## [PROMPT]
The answer should reproduce every entry exactly and contain no images.

Stored items:
___

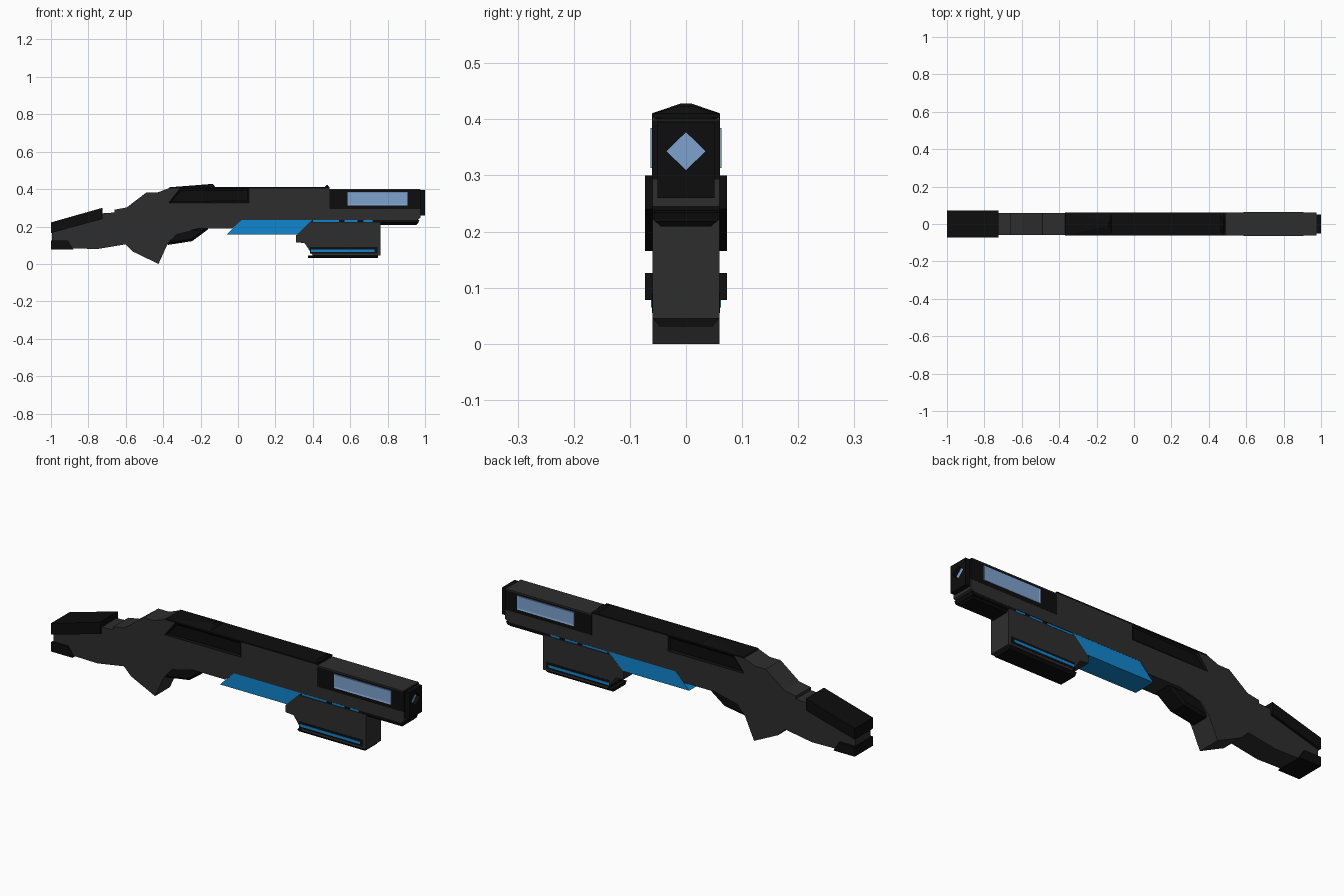
import bpy, bmesh
from mathutils import Vector

if "Cube" in bpy.data.objects:
    bpy.data.objects.remove(bpy.data.objects["Cube"])


def material(name, rgb):
    m = bpy.data.materials.new(name)
    m.diffuse_color = (*rgb, 1)
    m.use_nodes = True
    m.node_tree.nodes["Principled BSDF"].inputs["Base Color"].default_value = m.diffuse_color
    return m


GREY = material("dark_grey", (0.027, 0.027, 0.027))
BLACK = material("black", (0.004, 0.004, 0.004))
BLUE = material("blue", (0.005, 0.24, 0.63))
PALE = material("pale_blue", (0.2, 0.36, 0.61))


def finish(bm, name, mat):
    bmesh.ops.recalc_face_normals(bm, faces=bm.faces)
    me = bpy.data.meshes.new(name)
    bm.to_mesh(me)
    bm.free()
    if mat:
        me.materials.append(mat)
    ob = bpy.data.objects.new(name, me)
    bpy.context.collection.objects.link(ob)
    return ob


def prism(name, pts, y0, y1, mat, inset=0, depth=0):
    """Side profile (x, z) extruded from y0 to y1, optionally with an inset outer face."""
    bm = bmesh.new()
    face = bm.faces.new([bm.verts.new((x, y0, z)) for x, z in pts])
    res = bmesh.ops.extrude_face_region(bm, geom=[face])
    for v in res["geom"]:
        if isinstance(v, bmesh.types.BMVert):
            v.co.y = y1
    bmesh.ops.recalc_face_normals(bm, faces=bm.faces)
    if inset:
        outer = [f for f in bm.faces if all(abs(v.co.y - y1) < 1e-6 for v in f.verts)]
        bmesh.ops.inset_region(bm, faces=outer, thickness=inset)
        bmesh.ops.translate(bm, verts=outer[0].verts,
                            vec=(0, -depth if y1 > 0 else depth, 0))
    return finish(bm, name, mat)


def rect(x0, x1, z0, z1):
    return [(x0, z0), (x1, z0), (x1, z1), (x0, z1)]


def slab(name, pts, w, mat):
    return prism(name, pts, -w, w, mat)


def hull(name, pts, mat):
    """Convex solid mirrored across y = 0."""
    bm = bmesh.new()
    for x, y, z in pts:
        for s in (-1, 1):
            bm.verts.new((x, s * y, z))
    bmesh.ops.convex_hull(bm, input=bm.verts[:])
    return finish(bm, name, mat)


def cut(target, cutter):
    cutter.hide_render = True
    cutter.hide_viewport = True
    cutter.display_type = 'WIRE'
    mod = target.modifiers.new("cut", 'BOOLEAN')
    mod.operation = 'DIFFERENCE'
    mod.solver = 'EXACT'
    mod.object = cutter


# Main receiver, grip and stock in one silhouette
body = slab("receiver_and_stock", [
    (-0.995, 0.085), (-0.75, 0.08), (-0.60, 0.105), (-0.56, 0.065), (-0.425, 0.0),
    (-0.375, 0.11), (-0.33, 0.16), (-0.21, 0.19), (-0.03, 0.19), (0.02, 0.235),
    (0.955, 0.235), (0.975, 0.245), (0.975, 0.398), (0.49, 0.398), (0.485, 0.405),
    (-0.37, 0.405), (-0.43, 0.382), (-0.49, 0.382), (-0.595, 0.302), (-0.66, 0.29),
    (-0.66, 0.275), (-0.735, 0.27), (-0.995, 0.19)], 0.06, GREY)

# Stock pads
slab("upper_stock_pad", [(-1, 0.165), (-0.725, 0.24), (-0.725, 0.30), (-1, 0.222)], 0.073, BLACK)
slab("lower_stock_pad", [(-1, 0.078), (-0.88, 0.078), (-0.91, 0.126), (-1, 0.126)], 0.073, BLACK)

# Trigger guard
guard = slab("trigger_guard", [(-0.385, 0.10), (-0.245, 0.122), (-0.15, 0.192), (-0.34, 0.192)],
             0.052, BLACK)
bev = guard.modifiers.new("bevel", 'BEVEL')
bev.width = 0.012
bev.segments = 1

# Top cover and its two raised sights
slab("top_cover", [(-0.37, 0.403), (0.488, 0.403), (0.488, 0.41), (-0.36, 0.41)], 0.0605, BLACK)
hull("rear_sight", [(-0.37, 0.06, 0.402), (-0.365, 0.06, 0.41), (-0.135, 0.06, 0.411),
                    (-0.135, 0.01, 0.428), (-0.118, 0.06, 0.405), (-0.12, 0.01, 0.41)], BLACK)
hull("front_sight", [(0.46, 0.06, 0.408), (0.478, 0.06, 0.41), (0.478, 0.01, 0.424),
                     (0.488, 0.01, 0.41), (0.488, 0.06, 0.40)], BLACK)

# Recessed side panels and glowing barrel windows on both sides
panel = [(-0.37, 0.327), (0.06, 0.327), (0.06, 0.404), (-0.31, 0.404)]
hole = panel[:2] + [(0.06, 0.43), (-0.29, 0.43)]
slab("barrel_side_plates", rect(0.488, 0.976, 0.293, 0.397), 0.0605, BLACK)
slab("barrel_top_plate", rect(0.488, 0.972, 0.394, 0.40), 0.061, GREY)
for side, s in (("left", 1), ("right", -1)):
    cut(body, prism(f"{side}_panel_cutter", panel, s * 0.048, s * 0.1, None))
    prism(f"{side}_side_panel", panel, s * 0.046, s * 0.0605, BLACK, 0.014, 0.008)
    prism(f"{side}_window", rect(0.585, 0.905, 0.313, 0.385), s * 0.05, s * 0.0635, PALE,
          0.01, 0.0022)

# Muzzle with a diamond bore and a lit core
muzzle = hull("muzzle", [(x, 0.051, z) for x in (0.95, 1.0) for z in (0.26, 0.395)], BLACK)


def diamond(name, x0, x1, mat):
    return hull(name, [(x, y, z) for x in (x0, x1)
                       for y, z in ((0.035, 0.343), (0.0003, 0.31), (0.0003, 0.377))], mat)


cut(muzzle, diamond("bore_cutter", 0.978, 1.1, None))
diamond("bore_core", 0.96, 0.98, PALE)

# Magazine block
slab("energy_cell", [(-0.06, 0.157), (0.32, 0.157), (0.40, 0.237), (0.02, 0.237)], 0.0595, BLUE)

# Rail under the barrel with light strips
slab("under_rail_core", rect(0.38, 0.965, 0.218, 0.238), 0.056, BLACK)
for i, (a, b) in enumerate(((0.40, 0.54), (0.57, 0.64), (0.67, 0.95))):
    slab(f"rail_light_{i + 1}", rect(a, b, 0.224, 0.234), 0.059, BLUE)
hull("under_rail_plate", [(0.72, 0.06, 0.222), (0.97, 0.06, 0.235), (0.965, 0.06, 0.222),
                          (0.955, 0.045, 0.209), (0.72, 0.045, 0.209), (0.72, 0.06, 0.235),
                          ], BLACK).scale = (1, 0.99, 1)

# Fore grip with side light slots
slab("fore_grip", [(0.31, 0.115), (0.355, 0.112), (0.38, 0.075), (0.40, 0.045), (0.762, 0.045),
                   (0.762, 0.222), (0.40, 0.222), (0.385, 0.225), (0.31, 0.152)], 0.06, GREY)
slab("grip_slot", rect(0.385, 0.745, 0.055, 0.09), 0.0605, BLACK)
slab("grip_light", rect(0.39, 0.73, 0.065, 0.078), 0.062, BLUE)
hull("grip_base", [(x, y, z) for x in (0.375, 0.748) for y, z in ((0.06, 0.046), (0.047, 0.031))],
     BLACK)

___

## [RESPONSE TO THIS EXERCISE]
import bpy, bmesh
from mathutils import Vector

if "Cube" in bpy.data.objects:
    bpy.data.objects.remove(bpy.data.objects["Cube"])


def material(name, rgb):
    m = bpy.data.materials.new(name)
    m.diffuse_color = (*rgb, 1)
    m.use_nodes = True
    m.node_tree.nodes["Principled BSDF"].inputs["Base Color"].default_value = m.diffuse_color
    return m


GREY = material("dark_grey", (0.027, 0.027, 0.027))
BLACK = material("black", (0.004, 0.004, 0.004))
BLUE = material("blue", (0.005, 0.24, 0.63))
PALE = material("pale_blue", (0.2, 0.36, 0.61))


def finish(bm, name, mat):
    bmesh.ops.recalc_face_normals(bm, faces=bm.faces)
    me = bpy.data.meshes.new(name)
    bm.to_mesh(me)
    bm.free()
    if mat:
        me.materials.append(mat)
    ob = bpy.data.objects.new(name, me)
    bpy.context.collection.objects.link(ob)
    return ob


def prism(name, pts, y0, y1, mat, inset=0, depth=0):
    """Side profile (x, z) extruded from y0 to y1, optionally with an inset outer face."""
    bm = bmesh.new()
    face = bm.faces.new([bm.verts.new((x, y0, z)) for x, z in pts])
    res = bmesh.ops.extrude_face_region(bm, geom=[face])
    for v in res["geom"]:
        if isinstance(v, bmesh.types.BMVert):
            v.co.y = y1
    bmesh.ops.recalc_face_normals(bm, faces=bm.faces)
    if inset:
        outer = [f for f in bm.faces if all(abs(v.co.y - y1) < 1e-6 for v in f.verts)]
        bmesh.ops.inset_region(bm, faces=outer, thickness=inset)
        bmesh.ops.translate(bm, verts=outer[0].verts,
                            vec=(0, -depth if y1 > 0 else depth, 0))
    return finish(bm, name, mat)


def rect(x0, x1, z0, z1):
    return [(x0, z0), (x1, z0), (x1, z1), (x0, z1)]


def slab(name, pts, w, mat):
    return prism(name, pts, -w, w, mat)


def hull(name, pts, mat):
    """Convex solid mirrored across y = 0."""
    bm = bmesh.new()
    for x, y, z in pts:
        for s in (-1, 1):
            bm.verts.new((x, s * y, z))
    bmesh.ops.convex_hull(bm, input=bm.verts[:])
    return finish(bm, name, mat)


def cut(target, cutter):
    cutter.hide_render = True
    cutter.hide_viewport = True
    cutter.display_type = 'WIRE'
    mod = target.modifiers.new("cut", 'BOOLEAN')
    mod.operation = 'DIFFERENCE'
    mod.solver = 'EXACT'
    mod.object = cutter


# Main receiver, grip and stock in one silhouette
body = slab("receiver_and_stock", [
    (-0.995, 0.085), (-0.75, 0.08), (-0.60, 0.105), (-0.56, 0.065), (-0.425, 0.0),
    (-0.375, 0.11), (-0.33, 0.16), (-0.21, 0.19), (-0.03, 0.19), (0.02, 0.235),
    (0.955, 0.235), (0.975, 0.245), (0.975, 0.398), (0.49, 0.398), (0.485, 0.405),
    (-0.37, 0.405), (-0.43, 0.382), (-0.49, 0.382), (-0.595, 0.302), (-0.66, 0.29),
    (-0.66, 0.275), (-0.735, 0.27), (-0.995, 0.19)], 0.06, GREY)

# Stock pads
slab("upper_stock_pad", [(-1, 0.165), (-0.725, 0.24), (-0.725, 0.30), (-1, 0.222)], 0.073, BLACK)
slab("lower_stock_pad", [(-1, 0.078), (-0.88, 0.078), (-0.91, 0.126), (-1, 0.126)], 0.073, BLACK)

# Trigger guard
guard = slab("trigger_guard", [(-0.385, 0.10), (-0.245, 0.122), (-0.15, 0.192), (-0.34, 0.192)],
             0.052, BLACK)
bev = guard.modifiers.new("bevel", 'BEVEL')
bev.width = 0.012
bev.segments = 1

# Top cover and its two raised sights
slab("top_cover", [(-0.37, 0.403), (0.488, 0.403), (0.488, 0.41), (-0.36, 0.41)], 0.0605, BLACK)
hull("rear_sight", [(-0.37, 0.06, 0.402), (-0.365, 0.06, 0.41), (-0.135, 0.06, 0.411),
                    (-0.135, 0.01, 0.428), (-0.118, 0.06, 0.405), (-0.12, 0.01, 0.41)], BLACK)
hull("front_sight", [(0.46, 0.06, 0.408), (0.478, 0.06, 0.41), (0.478, 0.01, 0.424),
                     (0.488, 0.01, 0.41), (0.488, 0.06, 0.40)], BLACK)

# Recessed side panels and glowing barrel windows on both sides
panel = [(-0.37, 0.327), (0.06, 0.327), (0.06, 0.404), (-0.31, 0.404)]
hole = panel[:2] + [(0.06, 0.43), (-0.29, 0.43)]
slab("barrel_side_plates", rect(0.488, 0.976, 0.293, 0.397), 0.0605, BLACK)
slab("barrel_top_plate", rect(0.488, 0.972, 0.394, 0.40), 0.061, GREY)
for side, s in (("left", 1), ("right", -1)):
    cut(body, prism(f"{side}_panel_cutter", panel, s * 0.048, s * 0.1, None))
    prism(f"{side}_side_panel", panel, s * 0.046, s * 0.0605, BLACK, 0.014, 0.008)
    prism(f"{side}_window", rect(0.585, 0.905, 0.313, 0.385), s * 0.05, s * 0.0635, PALE,
          0.01, 0.0022)

# Muzzle with a diamond bore and a lit core
muzzle = hull("muzzle", [(x, 0.051, z) for x in (0.95, 1.0) for z in (0.26, 0.395)], BLACK)


def diamond(name, x0, x1, mat):
    return hull(name, [(x, y, z) for x in (x0, x1)
                       for y, z in ((0.035, 0.343), (0.0003, 0.31), (0.0003, 0.377))], mat)


cut(muzzle, diamond("bore_cutter", 0.978, 1.1, None))
diamond("bore_core", 0.96, 0.98, PALE)

# Magazine block
slab("energy_cell", [(-0.06, 0.157), (0.32, 0.157), (0.40, 0.237), (0.02, 0.237)], 0.0595, BLUE)

# Rail under the barrel with light strips
slab("under_rail_core", rect(0.38, 0.965, 0.218, 0.238), 0.056, BLACK)
for i, (a, b) in enumerate(((0.40, 0.54), (0.57, 0.64), (0.67, 0.95))):
    slab(f"rail_light_{i + 1}", rect(a, b, 0.224, 0.234), 0.059, BLUE)
hull("under_rail_plate", [(0.72, 0.06, 0.222), (0.97, 0.06, 0.235), (0.965, 0.06, 0.222),
                          (0.955, 0.045, 0.209), (0.72, 0.045, 0.209), (0.72, 0.06, 0.235),
                          ], BLACK).scale = (1, 0.99, 1)

# Fore grip with side light slots
slab("fore_grip", [(0.31, 0.115), (0.355, 0.112), (0.38, 0.075), (0.40, 0.045), (0.762, 0.045),
                   (0.762, 0.222), (0.40, 0.222), (0.385, 0.225), (0.31, 0.152)], 0.06, GREY)
slab("grip_slot", rect(0.385, 0.745, 0.055, 0.09), 0.0605, BLACK)
slab("grip_light", rect(0.39, 0.73, 0.065, 0.078), 0.062, BLUE)
hull("grip_base", [(x, y, z) for x in (0.375, 0.748) for y, z in ((0.06, 0.046), (0.047, 0.031))],
     BLACK)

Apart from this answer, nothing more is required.